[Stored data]
↓
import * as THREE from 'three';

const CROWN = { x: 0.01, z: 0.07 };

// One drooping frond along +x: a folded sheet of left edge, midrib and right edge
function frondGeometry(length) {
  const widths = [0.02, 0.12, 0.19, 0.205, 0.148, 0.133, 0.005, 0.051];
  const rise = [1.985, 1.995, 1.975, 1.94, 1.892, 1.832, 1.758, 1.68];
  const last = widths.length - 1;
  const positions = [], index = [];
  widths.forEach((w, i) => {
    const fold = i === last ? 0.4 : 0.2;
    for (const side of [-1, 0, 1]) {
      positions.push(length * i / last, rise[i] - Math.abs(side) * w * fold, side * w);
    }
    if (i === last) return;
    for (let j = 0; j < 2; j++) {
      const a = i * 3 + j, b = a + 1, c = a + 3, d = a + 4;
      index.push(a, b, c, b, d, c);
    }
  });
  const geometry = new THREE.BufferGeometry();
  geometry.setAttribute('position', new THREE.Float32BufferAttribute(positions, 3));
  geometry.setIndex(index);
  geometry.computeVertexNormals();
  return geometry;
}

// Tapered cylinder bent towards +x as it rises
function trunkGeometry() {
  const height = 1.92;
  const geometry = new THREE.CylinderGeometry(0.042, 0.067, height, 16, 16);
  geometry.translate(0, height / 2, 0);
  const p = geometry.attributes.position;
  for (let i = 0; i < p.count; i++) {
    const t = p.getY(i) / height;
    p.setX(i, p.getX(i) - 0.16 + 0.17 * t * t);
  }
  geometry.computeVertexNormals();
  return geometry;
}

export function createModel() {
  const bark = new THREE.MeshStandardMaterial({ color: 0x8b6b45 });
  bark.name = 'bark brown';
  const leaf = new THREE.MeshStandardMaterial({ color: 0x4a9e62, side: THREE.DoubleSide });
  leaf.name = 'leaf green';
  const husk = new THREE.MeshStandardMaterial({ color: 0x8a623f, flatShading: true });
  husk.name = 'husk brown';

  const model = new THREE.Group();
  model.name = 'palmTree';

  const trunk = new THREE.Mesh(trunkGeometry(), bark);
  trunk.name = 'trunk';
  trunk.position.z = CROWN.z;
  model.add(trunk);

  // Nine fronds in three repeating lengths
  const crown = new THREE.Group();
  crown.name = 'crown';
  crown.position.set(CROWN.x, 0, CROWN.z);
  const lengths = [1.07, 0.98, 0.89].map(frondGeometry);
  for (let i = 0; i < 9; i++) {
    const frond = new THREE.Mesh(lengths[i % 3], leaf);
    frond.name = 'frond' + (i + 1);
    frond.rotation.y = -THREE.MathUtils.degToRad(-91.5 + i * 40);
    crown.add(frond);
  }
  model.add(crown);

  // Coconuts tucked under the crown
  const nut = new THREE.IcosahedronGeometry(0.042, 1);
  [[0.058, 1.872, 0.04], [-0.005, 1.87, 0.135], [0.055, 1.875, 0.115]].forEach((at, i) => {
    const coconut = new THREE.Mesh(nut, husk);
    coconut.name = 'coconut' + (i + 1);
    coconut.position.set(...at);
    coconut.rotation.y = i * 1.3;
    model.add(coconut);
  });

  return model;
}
↑
**Task objective:** The entries above must be retyped exactly, down to the last character.

**Solution:**
import * as THREE from 'three';

const CROWN = { x: 0.01, z: 0.07 };

// One drooping frond along +x: a folded sheet of left edge, midrib and right edge
function frondGeometry(length) {
  const widths = [0.02, 0.12, 0.19, 0.205, 0.148, 0.133, 0.005, 0.051];
  const rise = [1.985, 1.995, 1.975, 1.94, 1.892, 1.832, 1.758, 1.68];
  const last = widths.length - 1;
  const positions = [], index = [];
  widths.forEach((w, i) => {
    const fold = i === last ? 0.4 : 0.2;
    for (const side of [-1, 0, 1]) {
      positions.push(length * i / last, rise[i] - Math.abs(side) * w * fold, side * w);
    }
    if (i === last) return;
    for (let j = 0; j < 2; j++) {
      const a = i * 3 + j, b = a + 1, c = a + 3, d = a + 4;
      index.push(a, b, c, b, d, c);
    }
  });
  const geometry = new THREE.BufferGeometry();
  geometry.setAttribute('position', new THREE.Float32BufferAttribute(positions, 3));
  geometry.setIndex(index);
  geometry.computeVertexNormals();
  return geometry;
}

// Tapered cylinder bent towards +x as it rises
function trunkGeometry() {
  const height = 1.92;
  const geometry = new THREE.CylinderGeometry(0.042, 0.067, height, 16, 16);
  geometry.translate(0, height / 2, 0);
  const p = geometry.attributes.position;
  for (let i = 0; i < p.count; i++) {
    const t = p.getY(i) / height;
    p.setX(i, p.getX(i) - 0.16 + 0.17 * t * t);
  }
  geometry.computeVertexNormals();
  return geometry;
}

export function createModel() {
  const bark = new THREE.MeshStandardMaterial({ color: 0x8b6b45 });
  bark.name = 'bark brown';
  const leaf = new THREE.MeshStandardMaterial({ color: 0x4a9e62, side: THREE.DoubleSide });
  leaf.name = 'leaf green';
  const husk = new THREE.MeshStandardMaterial({ color: 0x8a623f, flatShading: true });
  husk.name = 'husk brown';

  const model = new THREE.Group();
  model.name = 'palmTree';

  const trunk = new THREE.Mesh(trunkGeometry(), bark);
  trunk.name = 'trunk';
  trunk.position.z = CROWN.z;
  model.add(trunk);

  // Nine fronds in three repeating lengths
  const crown = new THREE.Group();
  crown.name = 'crown';
  crown.position.set(CROWN.x, 0, CROWN.z);
  const lengths = [1.07, 0.98, 0.89].map(frondGeometry);
  for (let i = 0; i < 9; i++) {
    const frond = new THREE.Mesh(lengths[i % 3], leaf);
    frond.name = 'frond' + (i + 1);
    frond.rotation.y = -THREE.MathUtils.degToRad(-91.5 + i * 40);
    crown.add(frond);
  }
  model.add(crown);

  // Coconuts tucked under the crown
  const nut = new THREE.IcosahedronGeometry(0.042, 1);
  [[0.058, 1.872, 0.04], [-0.005, 1.87, 0.135], [0.055, 1.875, 0.115]].forEach((at, i) => {
    const coconut = new THREE.Mesh(nut, husk);
    coconut.name = 'coconut' + (i + 1);
    coconut.position.set(...at);
    coconut.rotation.y = i * 1.3;
    model.add(coconut);
  });

  return model;
}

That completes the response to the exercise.